Illinois family court rulings, like other decisions made in courtrooms around the country, often reflect widely accepted standards and the unique factors of individual cases. For instance, the conditions used to determine child support payments may be fairly formulaic until a specific case calls into question other potential factors that may deserve consideration. One recent case may set precedence in courts across the nation, as the issue of what qualifies as personal income is explored.
The child support dispute in question took place in Ohio, and began when a man requested that his child-support payments be lowered to reflect a pay cut he received. The man did not reportedly own a cell phone, his own car or car insurance, but his employer supplied him with such items. Because of that, the Ohio Supreme Court, along with an appeals court and appellate court, found that employment benefits can be considered personal income when determining child-support payments.
The higher court based its findings on the rationale that the man would have spent his own money on the necessities, freeing up income to be used for support payments. However, the man had argued at the appeals level that most employees do not have to identify employment benefits as personal income. Just as the lower court did, the state Supreme Court ruled that the thousands of dollars-worth of company benefits the men received made him able to pay his full child-support payments.

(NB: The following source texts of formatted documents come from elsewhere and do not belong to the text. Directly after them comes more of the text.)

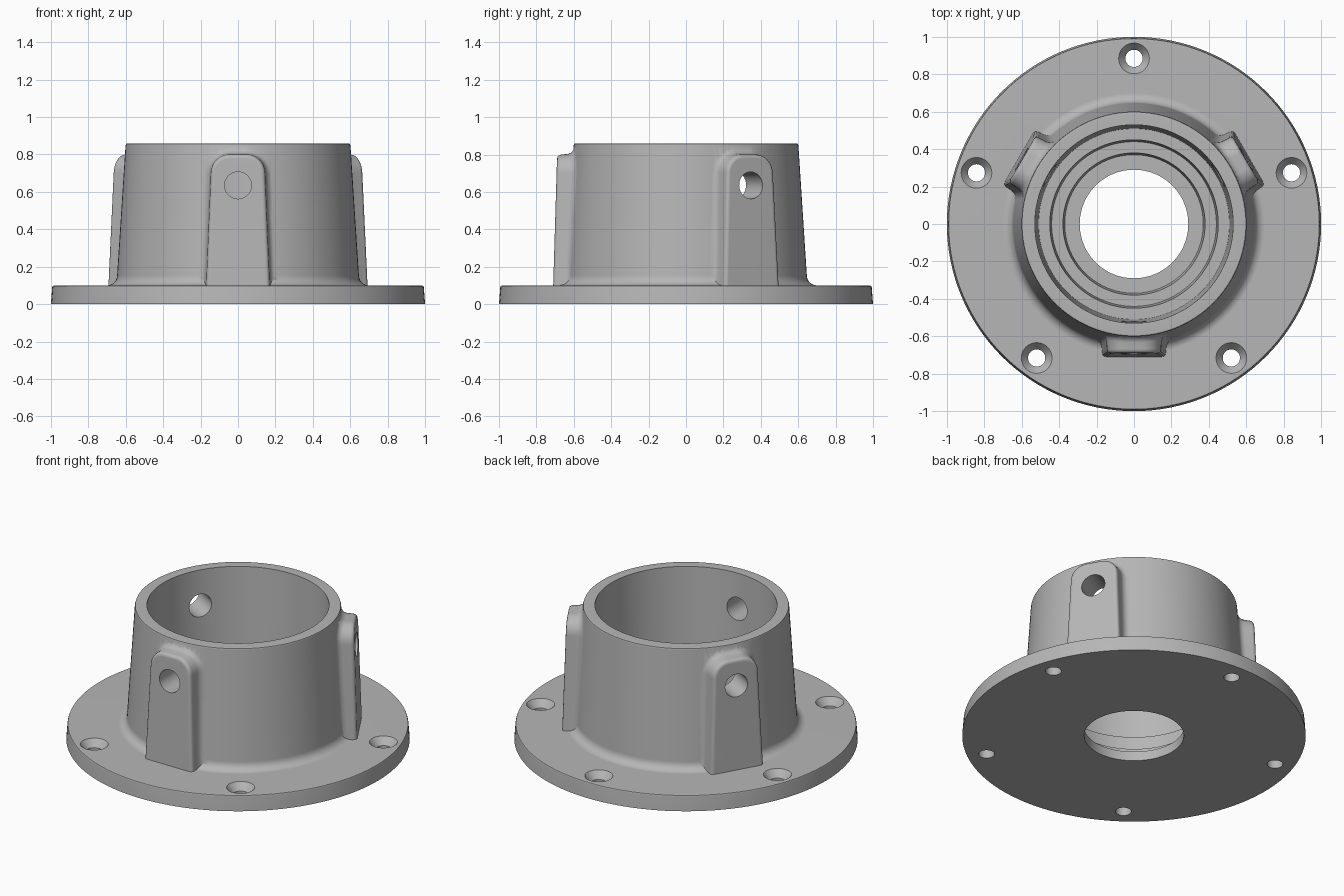
import bpy, bmesh, math
from mathutils import Matrix

cube = bpy.data.objects.get("Cube")
if cube:
    bpy.data.objects.remove(cube, do_unlink=True)

grey = bpy.data.materials.new("cast grey")
grey.use_nodes = True
grey.diffuse_color = (0.47, 0.47, 0.47, 1)
grey.node_tree.nodes["Principled BSDF"].inputs["Base Color"].default_value = grey.diffuse_color


def finish(bm, name, matrix=None):
    bmesh.ops.remove_doubles(bm, verts=bm.verts, dist=1e-5)
    bmesh.ops.recalc_face_normals(bm, faces=bm.faces)
    if matrix:
        bm.transform(matrix)
    mesh = bpy.data.meshes.new(name)
    bm.to_mesh(mesh)
    bm.free()
    mesh.materials.append(grey)
    obj = bpy.data.objects.new(name, mesh)
    bpy.context.collection.objects.link(obj)
    return obj


def lathe(name, profile, steps, closed=False, matrix=None):
    """Spin a (radius, z) profile about the z axis."""
    bm = bmesh.new()
    verts = [bm.verts.new((r, 0, z)) for r, z in profile]
    pairs = list(zip(verts, verts[1:]))
    if closed:
        pairs.append((verts[-1], verts[0]))
    edges = [bm.edges.new(p) for p in pairs]
    bmesh.ops.spin(bm, geom=verts + edges, cent=(0, 0, 0), axis=(0, 0, 1),
                   angle=math.tau, steps=steps, use_duplicate=False)
    return finish(bm, name, matrix)


def combine(target, tool, operation):
    mod = target.modifiers.new(operation, 'BOOLEAN')
    mod.operation, mod.solver, mod.object = operation, 'EXACT', tool
    tool.hide_render = True
    bpy.context.view_layer.objects.active = target
    bpy.ops.object.modifier_apply(modifier=mod.name)
    bpy.data.objects.remove(tool, do_unlink=True)


def wall_radius(z):
    return 0.648 - 0.063 * (z - 0.1)


# Flange, tapered socket and stepped bore as one turned body
fillet = [(0.70 - 0.054 * math.sin(a), 0.154 - 0.054 * math.cos(a))
          for a in (math.pi / 2 * i / 6 for i in range(7))]
profile = [(0.29, 0), (1.0, 0), (0.993, 0.09), (0.99, 0.097), (0.983, 0.1)] + fillet + [
    (0.601, 0.848), (0.598, 0.857), (0.59, 0.86),
    (0.53, 0.86), (0.51, 0.25), (0.45, 0.25), (0.44, 0.13),
    (0.38, 0.13), (0.37, 0.06), (0.29, 0.06)]
body = lathe("mounting_flange", profile, 128, closed=True)


def make_pad(turn):
    """Round-topped screw pad with softened edges, blended into the wall."""
    half = [(0.172 - 0.027 * t, 0.05 + 0.65 * t, 1, 0) for t in (0, 0.25, 0.5, 0.75)]
    for i in range(9):
        a = math.pi / 2 * i / 8
        c, s = math.cos(a), math.sin(a)
        half.append((0.045 + 0.1 * c, 0.7 + 0.1 * s, c, s))
    outline = half + [(-x, z, -nx, nz) for x, z, nx, nz in reversed(half)]
    # Each ring: outward offset, whether measured from the wall, depth
    rings = [(-0.022, False, 0), (-0.01, False, 0.003), (-0.003, False, 0.01),
             (0, False, 0.022), (0.003, True, -0.03), (0.01, True, -0.012),
             (0.028, True, 0), (0.0, True, 0.03)]
    bm = bmesh.new()
    loops = []
    for offset, from_wall, depth in rings:
        loop = []
        for x, z, nx, nz in outline:
            px, pz = x + nx * offset, z + nz * offset
            front = -0.71 + 0.03 * (pz - 0.1)
            wall = -math.sqrt(wall_radius(pz) ** 2 - px ** 2)
            loop.append(bm.verts.new((px, (wall if from_wall else front) + depth, pz)))
        loops.append(loop)
    n = len(outline)
    for a, b in zip(loops, loops[1:]):
        for i in range(n):
            j = (i + 1) % n
            bm.faces.new((a[i], a[j], b[j], b[i]))
    bm.faces.new(loops[0])
    bm.faces.new(loops[-1])
    return finish(bm, "screw_pad", turn)


# Three pads, each with a radial screw hole through the wall
turns = [Matrix.Rotation(math.tau * k / 3, 4, 'Z') for k in range(3)]
for turn in turns:
    combine(body, make_pad(turn), 'UNION')
for turn in turns:
    place = turn @ Matrix.Translation((0, -0.6, 0.635)) @ Matrix.Rotation(math.pi / 2, 4, 'X')
    drill = lathe("side_hole_cutter", [(0, -0.25), (0.072, -0.25), (0.072, 0.25), (0, 0.25)],
                  40, matrix=place)
    combine(body, drill, 'DIFFERENCE')

# Five countersunk holes through the flange
for k in range(5):
    a = math.pi / 2 + math.tau * k / 5
    place = Matrix.Translation((0.885 * math.cos(a), 0.885 * math.sin(a), 0))
    sink = [(0, -0.05), (0.046, -0.05), (0.046, 0.055), (0.082, 0.1), (0.082, 0.15), (0, 0.15)]
    combine(body, lathe("flange_hole_cutter", sink, 40, matrix=place), 'DIFFERENCE')

# Smooth curved areas, crisp machined edges
bpy.ops.object.select_all(action='DESELECT')
body.select_set(True)
bpy.context.view_layer.objects.active = body
bpy.ops.object.shade_smooth_by_angle(angle=math.radians(35))
weighted = body.modifiers.new("even_shading", 'WEIGHTED_NORMAL')
weighted.keep_sharp = True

Only one state Supreme Court justice disagreed with such findings. He argued that employment benefits designated for business-use only should not be considered personal income. However, the ruling may influence other child-support dispute cases around the country.

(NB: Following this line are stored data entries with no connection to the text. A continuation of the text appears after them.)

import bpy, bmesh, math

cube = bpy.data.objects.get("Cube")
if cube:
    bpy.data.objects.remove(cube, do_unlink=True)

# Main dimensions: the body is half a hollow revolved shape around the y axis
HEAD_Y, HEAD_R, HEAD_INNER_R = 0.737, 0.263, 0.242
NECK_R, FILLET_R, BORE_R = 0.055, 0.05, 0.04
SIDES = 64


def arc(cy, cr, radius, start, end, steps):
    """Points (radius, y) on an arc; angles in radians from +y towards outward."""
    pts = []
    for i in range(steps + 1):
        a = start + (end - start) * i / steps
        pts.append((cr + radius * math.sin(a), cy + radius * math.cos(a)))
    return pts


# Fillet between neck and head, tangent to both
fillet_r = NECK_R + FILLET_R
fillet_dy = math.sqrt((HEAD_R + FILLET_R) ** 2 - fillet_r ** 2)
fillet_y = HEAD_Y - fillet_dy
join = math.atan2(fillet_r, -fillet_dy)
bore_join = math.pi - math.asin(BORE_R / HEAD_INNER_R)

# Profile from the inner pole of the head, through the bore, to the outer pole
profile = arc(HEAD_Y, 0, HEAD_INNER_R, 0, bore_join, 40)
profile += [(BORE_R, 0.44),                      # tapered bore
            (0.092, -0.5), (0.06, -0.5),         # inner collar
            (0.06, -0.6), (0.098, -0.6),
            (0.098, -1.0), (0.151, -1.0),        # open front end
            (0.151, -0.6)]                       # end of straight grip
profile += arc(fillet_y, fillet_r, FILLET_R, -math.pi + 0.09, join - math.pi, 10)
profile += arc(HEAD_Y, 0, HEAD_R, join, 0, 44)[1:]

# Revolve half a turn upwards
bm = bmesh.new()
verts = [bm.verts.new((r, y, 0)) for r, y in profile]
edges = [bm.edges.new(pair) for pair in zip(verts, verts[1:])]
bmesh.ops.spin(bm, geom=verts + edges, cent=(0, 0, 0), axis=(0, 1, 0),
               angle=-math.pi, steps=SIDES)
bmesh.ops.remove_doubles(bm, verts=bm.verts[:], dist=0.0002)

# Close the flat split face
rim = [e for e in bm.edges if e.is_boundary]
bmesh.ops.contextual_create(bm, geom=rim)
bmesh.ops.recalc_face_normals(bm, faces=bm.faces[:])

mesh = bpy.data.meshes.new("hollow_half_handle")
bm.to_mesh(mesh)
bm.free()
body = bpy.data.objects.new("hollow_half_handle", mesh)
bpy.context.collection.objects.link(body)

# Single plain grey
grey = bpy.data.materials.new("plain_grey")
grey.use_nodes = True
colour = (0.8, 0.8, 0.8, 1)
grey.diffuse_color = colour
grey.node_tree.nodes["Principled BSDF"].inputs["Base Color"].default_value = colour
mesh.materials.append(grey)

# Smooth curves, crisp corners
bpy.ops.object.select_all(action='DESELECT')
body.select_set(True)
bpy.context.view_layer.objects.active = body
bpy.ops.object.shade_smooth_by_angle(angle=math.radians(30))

Source: whiotv.com, “Company car, phone increase child support payments,” Oct. 16, 2013